Anyway, coming full circle to why I am writing about this, which is not even what I wanted to write about today, I don't think it is best to be in relationships where you are 'getting real' in a way that's unpleasant to other people. And I guess that means that I want to take a different attitude towards negative feelings, especially really strong ones. Instead of seeing them as truth/honesty to be expressed, I would rather see these feelings as odors/messes to be cleaned. 'Dissipation and management of conflict' becomes the construct, as opposed to 'using conflict as a way to have a difficult encounter that deepens your bond.' So this means doing yoga when you feel sad, instead of writing a sad poem that is on the internet, forever. And it also means, I don't know, maybe figuring out why I am having such a negative response to someone I care about, instead of behaving in anger, because it probably has something to do with feeling rejected or insecure or like I am unnerved by a quality I actually see in myself, as opposed to thinking I would actually care this much about someone else's character. I mean, seriously, when have I ever cared about that?
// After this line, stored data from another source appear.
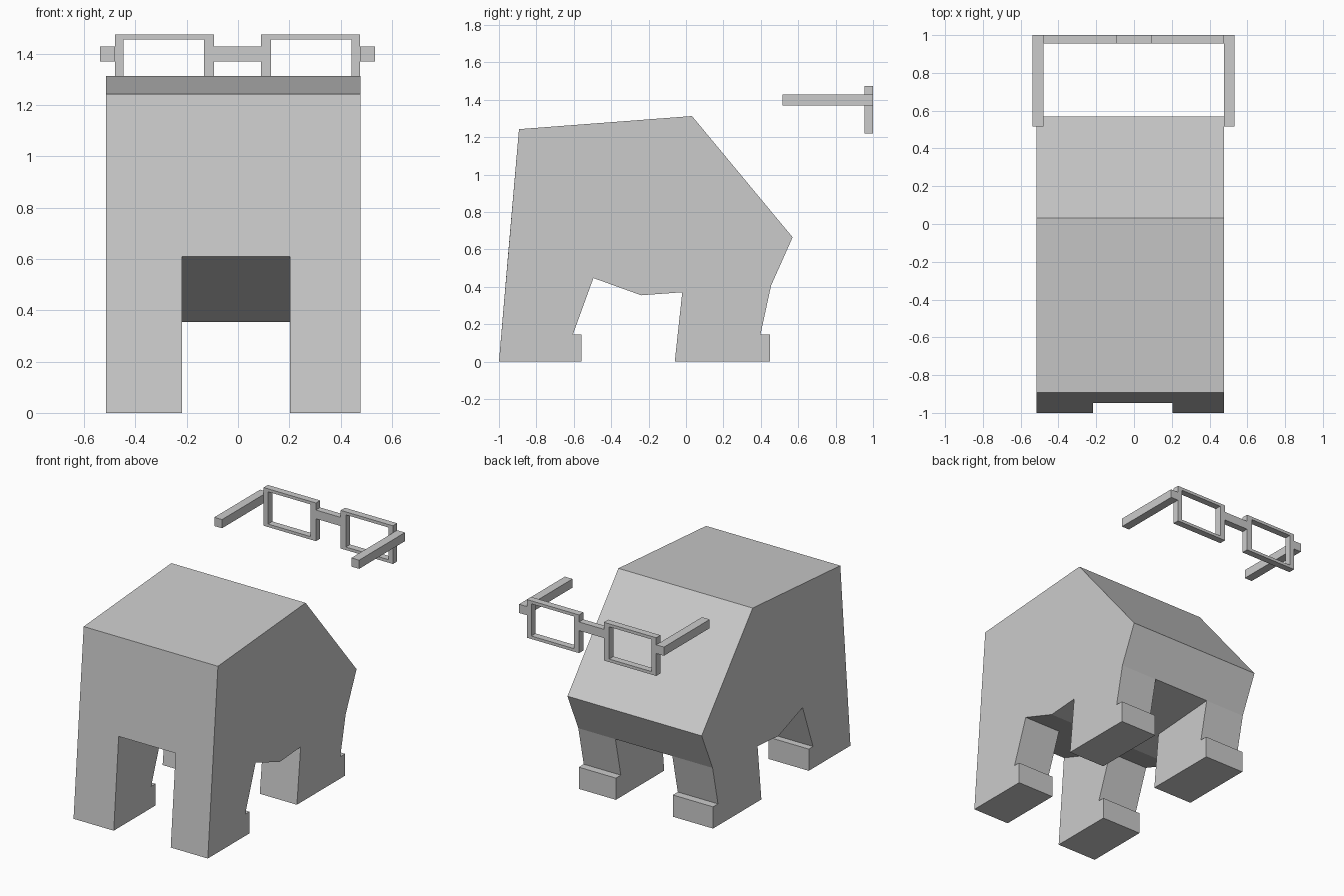
import bpy, bmesh, math

if "Cube" in bpy.data.objects:
    bpy.data.objects.remove(bpy.data.objects["Cube"])


def build(name, cells, axis):
    """Extrude 2D cells along an axis; walls shared by two cells are left out.
    Each cell is (profile, start, end)."""
    bm = bmesh.new()
    verts, faces = {}, {}

    def vert(p, t):
        co = (t, p[0], p[1]) if axis == 'X' else (p[0], t, p[1])
        if co not in verts:
            verts[co] = bm.verts.new(co)
        return verts[co]

    def add(loop):
        key = frozenset(loop)
        if key in faces:
            del faces[key]
        else:
            faces[key] = loop

    for profile, a, b in cells:
        lo = [vert(p, a) for p in profile]
        hi = [vert(p, b) for p in profile]
        add(lo)
        add(hi)
        for i in range(len(profile)):
            add([lo[i - 1], lo[i], hi[i], hi[i - 1]])
    for loop in faces.values():
        bm.faces.new(loop)
    bmesh.ops.recalc_face_normals(bm, faces=bm.faces)
    bmesh.ops.dissolve_limit(bm, angle_limit=math.radians(0.5),
                             verts=bm.verts, edges=bm.edges)
    mesh = bpy.data.meshes.new(name)
    bm.to_mesh(mesh)
    bm.free()
    ob = bpy.data.objects.new(name, mesh)
    bpy.context.collection.objects.link(ob)
    return ob


def rect(x0, x1, z0, z1):
    return [(x0, z0), (x1, z0), (x1, z1), (x0, z1)]


# Body: sloped block with four legs, side profiles in (y, z)
chest, front_hip = (-0.948, 0.61), (-0.495, 0.447)
back_hip, rump = (-0.02, 0.371), (0.455, 0.407)
trunk = [chest, (-0.893, 1.243), (0.032, 1.313), (0.57, 0.665),
         rump, back_hip, (-0.24, 0.355), front_hip]
front_leg = [(-1, 0), chest, front_hip, (-0.605, 0.145),
             (-0.56, 0.145), (-0.56, 0)]
back_leg = [(-0.06, 0), back_hip, rump, (0.398, 0.145),
            (0.45, 0.145), (0.45, 0)]
xs = [-0.515, -0.218, 0.203, 0.477]
cells = [(trunk, xs[i], xs[i + 1]) for i in range(3)]
cells += [(leg, xs[i], xs[i + 1]) for leg in (front_leg, back_leg) for i in (0, 2)]
build("body", cells, 'X')

# Glasses: two rectangular rims floating behind the body
Y0, Y1 = 0.955, 1.0
rims = {"left_rim": (-0.48, -0.447, -0.133, -0.093),
        "right_rim": (0.09, 0.128, 0.443, 0.476)}
for name, (x0, x1, x2, x3) in rims.items():
    outer = rect(x0, x3, 1.22, 1.475)
    inner = rect(x1, x2, 1.24, 1.455)
    ring = [([outer[i - 1], outer[i], inner[i], inner[i - 1]], Y0, Y1)
            for i in range(4)]
    build(name, ring, 'Y')

# Bridge and the two side arms
build("bridge", [(rect(-0.093, 0.09, 1.37, 1.428), Y0, Y1)], 'Y')
build("left_arm", [(rect(-0.537, -0.48, 1.37, 1.428), 0.517, Y1)], 'Y')
build("right_arm", [(rect(0.476, 0.533, 1.37, 1.428), 0.517, Y1)], 'Y')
I love everyone I meet. This is my orientation. I used to think that everyone loved everyone they met. And I didn't understand why they weren't acting the same way towards me as I acted towards them.
I think this is because I was a weird, introverted bookworm as a kid, and people always seemed like events, since I was otherwise such a loner. And I'm not really a loner anymore--I am actually staring at my stuff that is all over my living room, because my new roommates have just moved in, an adorable couple who are in college, and I'm so happy to be living with other people again, because I will now have the motivation to make my place a home, instead of a neglected hovel of rooms that I drink and order delivery food in. But I am still shocked and amazed with everyone I meet, especially those who come close enough for me to see the expression of their perspectives, as though they are mine. (I think this is 'immersion.')
Well, my love for everyone else can express itself in constructive or destructive ways. The destructive sense would probably be about acting awkward and weird and prematurely rejected and maybe being intensely observant in a way that is hidden but probably unnerving.
The constructive way, on the other hand, is to be cordial. And that is not about politeness. It is about service.